I can see it could be possible to run a social enterprise fixing carbon with worms, if we can prove the carbon fixing scales properly and isn't blasted out by the nitrous oxide emissions from the worms. Since there is already a carbon offset trade for flying, perhaps this could be a replacement for that. This has a better claim to be genuinely fixing carbon than planting trees does.
Inputs required: containers, labour, food for worms (inedible organic matter), enough water to run a worm farm (we should be able to find an estimate from current worm farmers), starting stock for worm-breeding.
Outputs to distribute: finished worm compost (good planting medium), including fixed carbon (highly valuable!), worm juice (depending on cultivation style - useable for hydroponics).
I started sketching out some plans
in another post.
Note: several folks have pointed out that conversion to worm-friendly farming would go a long way to fixing the carbon - but we have yet to show that it would fix the N2O part of the problem. The N2O given off would still be a big - possibly bigger - problem. Intensive cultivation with N2O trapping as I'm proposing has the potential to stop the warming effect.
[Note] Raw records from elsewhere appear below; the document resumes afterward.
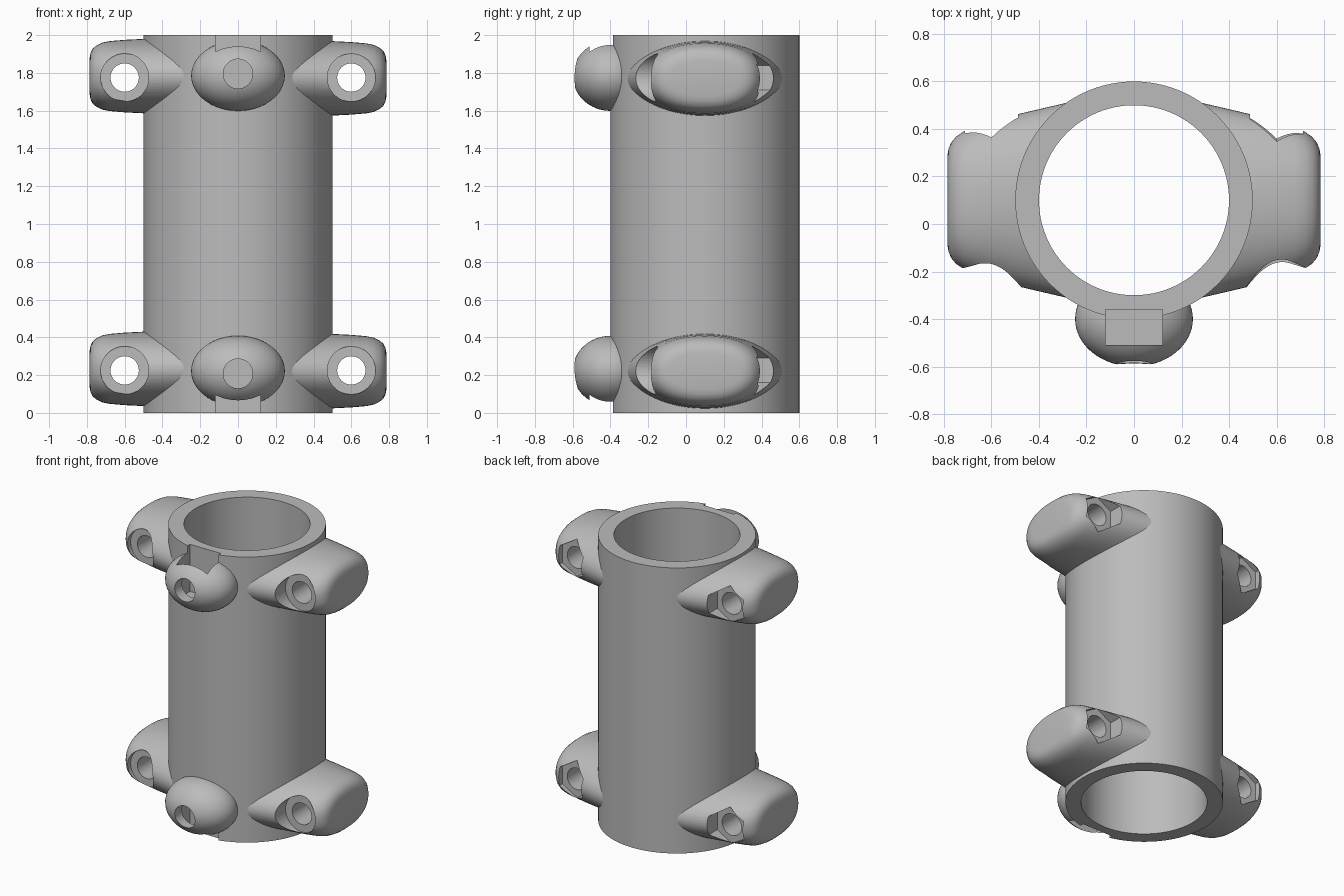
import bpy, bmesh
from math import cos, sin, tau, pi, radians
from mathutils import Matrix

cube = bpy.data.objects.get("Cube")
if cube:
    bpy.data.objects.remove(cube)

grey = bpy.data.materials.new("plain_grey")
grey.use_nodes = True
grey.diffuse_color = (0.5, 0.5, 0.5, 1)
grey.node_tree.nodes["Principled BSDF"].inputs["Base Color"].default_value = (0.5, 0.5, 0.5, 1)

TUBE_Y = 0.1


def finish(name, bm):
    bmesh.ops.recalc_face_normals(bm, faces=bm.faces)
    mesh = bpy.data.meshes.new(name)
    bm.to_mesh(mesh)
    bm.free()
    mesh.materials.append(grey)
    ob = bpy.data.objects.new(name, mesh)
    bpy.context.collection.objects.link(ob)
    return ob


def cylinder(name, radius, start, end, axis="Z", sides=64, turn=0):
    """Cylinder or prism between two points that lie along Z or Y."""
    bm = bmesh.new()
    i = "XYZ".index(axis)
    mid = [(a + b) / 2 for a, b in zip(start, end)]
    rot = Matrix.Rotation(pi / 2, 4, "X") if axis == "Y" else Matrix()
    bmesh.ops.create_cone(bm, cap_ends=True, segments=sides, radius1=radius, radius2=radius,
                          depth=abs(end[i] - start[i]),
                          matrix=Matrix.Translation(mid) @ rot @ Matrix.Rotation(turn, 4, "Z"))
    return finish(name, bm)


def box(name, low, high):
    bm = bmesh.new()
    bmesh.ops.create_cube(bm, size=1)
    for v in bm.verts:
        v.co = [l + (h - l) * (c + 0.5) for l, h, c in zip(low, high, v.co)]
    return finish(name, bm)


def cut(ob, *cutters):
    """Subtract the cutters, then remove them."""
    bpy.context.view_layer.objects.active = ob
    for c in cutters:
        mod = ob.modifiers.new("cut", "BOOLEAN")
        mod.operation, mod.solver, mod.object = "DIFFERENCE", "EXACT", c
        bpy.ops.object.modifier_apply(modifier=mod.name)
        bpy.data.objects.remove(c)


def smooth(ob):
    bpy.ops.object.select_all(action="DESELECT")
    ob.select_set(True)
    bpy.context.view_layer.objects.active = ob
    bpy.ops.object.shade_smooth_by_angle(angle=radians(32))


def bore(radius):
    return cylinder("bore_cutter", radius, (0, TUBE_Y, -0.2), (0, TUBE_Y, 2.2), sides=96)


def nut_slot(up):
    z0, z1 = (1.67, 2.1) if up else (-0.1, 0.33)
    return box("slot_cutter", (-0.12, -0.51, z0), (0.12, -0.36, z1))


# Main tube, notched by the two front nut slots
tube = cylinder("tube", 0.5, (0, TUBE_Y, 0), (0, TUBE_Y, 2), sides=96)
cut(tube, bore(0.4), nut_slot(True), nut_slot(False))
smooth(tube)

# Ear sections: x, half length in y, half height in z, squareness
EAR = [(0.22, 0.425, 0.2, 2), (0.35, 0.395, 0.2, 2), (0.5, 0.36, 0.197, 2.05),
       (0.6, 0.33, 0.192, 2.15), (0.68, 0.305, 0.185, 2.25), (0.72, 0.288, 0.177, 2.3),
       (0.75, 0.267, 0.162, 2.3), (0.77, 0.243, 0.145, 2.3), (0.781, 0.215, 0.122, 2.3),
       (0.786, 0.185, 0.095, 2.3)]


def power(v, n):
    return abs(v) ** (2 / n) * (1 if v > 0 else -1)


def ear(name, side, z, shift):
    bm = bmesh.new()
    count = 72
    rings = []
    for x, ry, rz, n in EAR:
        rings.append([bm.verts.new((side * x,
                                    TUBE_Y + ry * power(cos(tau * k / count), n),
                                    z + shift + rz * power(sin(tau * k / count), n)))
                      for k in range(count)])
    for a, b in zip(rings, rings[1:]):
        for k in range(count):
            j = (k + 1) % count
            bm.faces.new((a[k], a[j], b[j], b[k]))
    bm.faces.new(rings[0])
    bm.faces.new(rings[-1])
    ob = finish(name, bm)
    x = side * 0.6
    cut(ob, bore(0.45),
        cylinder("hole_cutter", 0.075, (x, -0.7, z), (x, 0.7, z), "Y", 40),
        cylinder("counterbore_cutter", 0.127, (x, -0.7, z), (x, -0.15, z), "Y", 48),
        cylinder("nut_cutter", 0.13, (x, 0.35, z), (x, 0.7, z), "Y", 6, pi / 6 if HEX_TURN else 0))
    smooth(ob)


# Hexagon pocket stands on a corner
HEX_TURN = False


def front_boss(name, z, hole_z, up):
    bm = bmesh.new()
    bmesh.ops.create_uvsphere(bm, u_segments=64, v_segments=32, radius=1)
    bmesh.ops.transform(bm, verts=bm.verts, matrix=Matrix.Translation((0, -0.4, z))
                        @ Matrix.Diagonal((0.248, 0.2, 0.186, 1)))
    ob = finish(name, bm)
    cut(ob, bore(0.45), nut_slot(up),
        cylinder("hole_cutter", 0.078, (0, -0.7, hole_z), (0, -0.37, hole_z), "Y", 40))
    smooth(ob)


for level, z, boss_z, hole_z in (("lower", 0.225, 0.222, 0.208), ("upper", 1.775, 1.785, 1.795)):
    ear(level + "_left_ear", 1, z, -0.004)
    ear(level + "_right_ear", -1, z, 0.008)
    front_boss(level + "_front_boss", boss_z, hole_z, level == "upper")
It may be that organic farming also fix the N2O problem if it can be demonstrated that cultivation practices enough denitrifying bacteria. Nitrates are discouraging to denitrifiers - nitrates which are the backbone of the NPK 'green revolution' artifical fertilizers. So in conventional +NPK cultivation, fixing any of the N2O from these extra (O)10^15 worms is unlikely.